# Aim of the exercise
Determine the number of lines in the data below that hold "faces"; give nothing but that number.

[[ Records to use open ]]

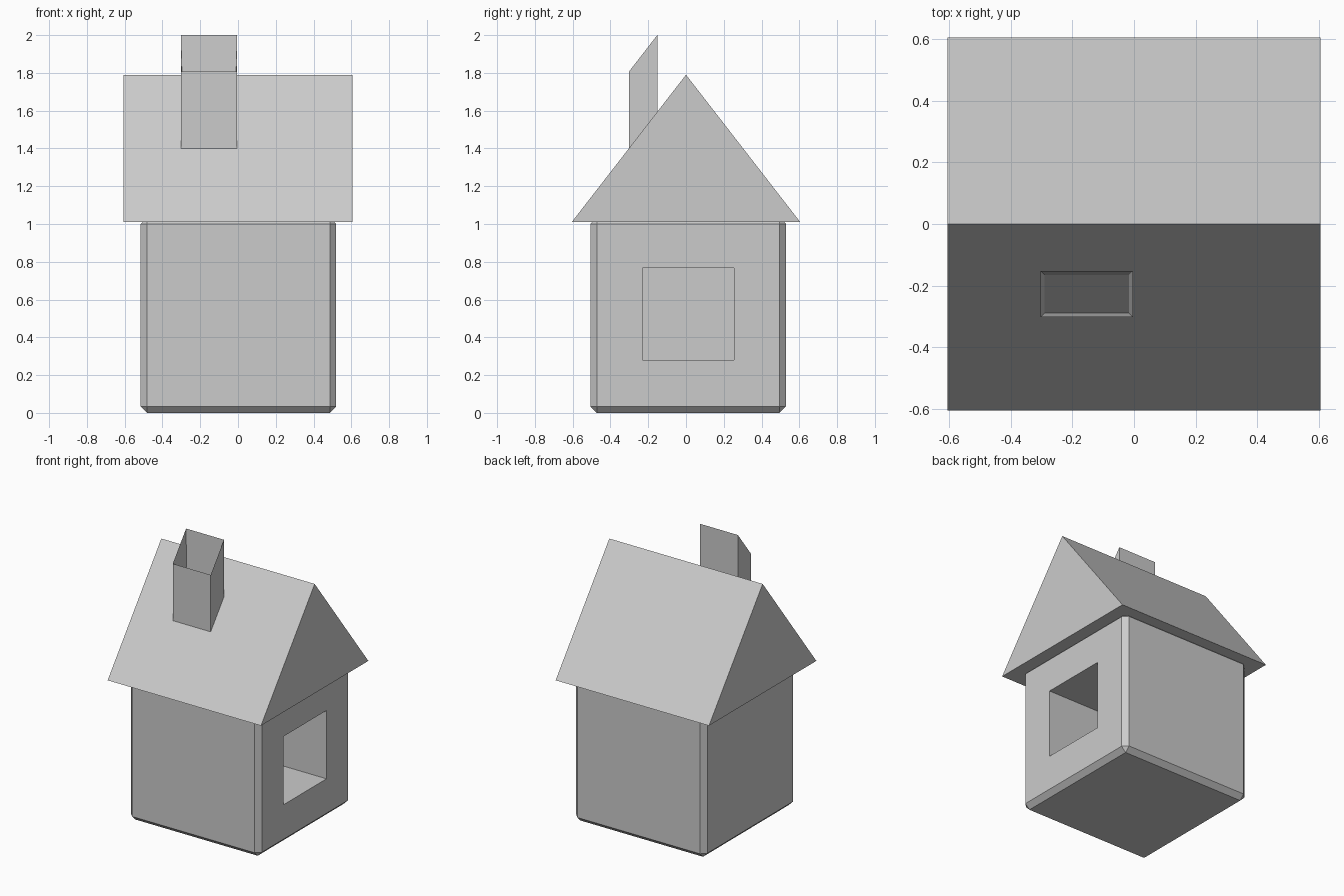
import bpy, bmesh
from mathutils import Vector

if "Cube" in bpy.data.objects:
    bpy.data.objects.remove(bpy.data.objects["Cube"])


def make_object(name, bm):
    bmesh.ops.recalc_face_normals(bm, faces=bm.faces)
    mesh = bpy.data.meshes.new(name)
    bm.to_mesh(mesh)
    bm.free()
    obj = bpy.data.objects.new(name, mesh)
    bpy.context.collection.objects.link(obj)
    return obj


def box(name, lo, hi, chamfer=0.0):
    lo, hi = Vector(lo), Vector(hi)
    bm = bmesh.new()
    bmesh.ops.create_cube(bm, size=1)
    for v in bm.verts:
        v.co = (lo + hi) / 2 + v.co * (hi - lo)
    if chamfer:
        bmesh.ops.bevel(bm, geom=bm.edges[:], offset=chamfer, segments=1,
                        profile=0.5, affect='EDGES')
    return make_object(name, bm)


# Chamfered house body with a deep window recess on the right side
body = box("house_body", (-0.515, -0.506, 0), (0.52, 0.529, 1.035), 0.034)
cutter = box("window_cutter", (-0.2, -0.23, 0.28), (0.7, 0.255, 0.767))
cutter.hide_render = True
cutter.hide_viewport = True
cut = body.modifiers.new("window", 'BOOLEAN')
cut.operation = 'DIFFERENCE'
cut.solver = 'EXACT'
cut.object = cutter

# Gable roof: triangular profile extruded along x
HALF, EAVE, RIDGE = 0.605, 1.01, 1.79
bm = bmesh.new()
tri = bm.faces.new([bm.verts.new((-HALF, y, z))
                    for y, z in ((-HALF, EAVE), (HALF, EAVE), (0, RIDGE))])
ext = bmesh.ops.extrude_face_region(bm, geom=[tri])
new_verts = [g for g in ext["geom"] if isinstance(g, bmesh.types.BMVert)]
bmesh.ops.translate(bm, verts=new_verts, vec=(2 * HALF, 0, 0))
make_object("roof", bm)

# Hollow chimney, its ends parallel to the roof slope, with a sharp rim
SLOPE = (RIDGE - EAVE) / HALF


def chimney_ring(bm, height, inset):
    x0, x1, y0, y1 = -0.303 + inset, -0.004 - inset, -0.302 + inset, -0.152 - inset
    return [bm.verts.new((x, y, RIDGE + SLOPE * y + height))
            for x, y in ((x0, y0), (x1, y0), (x1, y1), (x0, y1))]


bm = bmesh.new()
rings = [chimney_ring(bm, h, i) for h, i in ((0, 0), (0.406, 0), (0.01, 0.013))]
for a, b in zip(rings, rings[1:]):
    for i in range(4):
        j = (i + 1) % 4
        bm.faces.new((a[i], a[j], b[j], b[i]))
bm.faces.new(rings[0])
bm.faces.new(rings[-1])
make_object("chimney", bm)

[[ Records to use closed ]]

# Written solution
5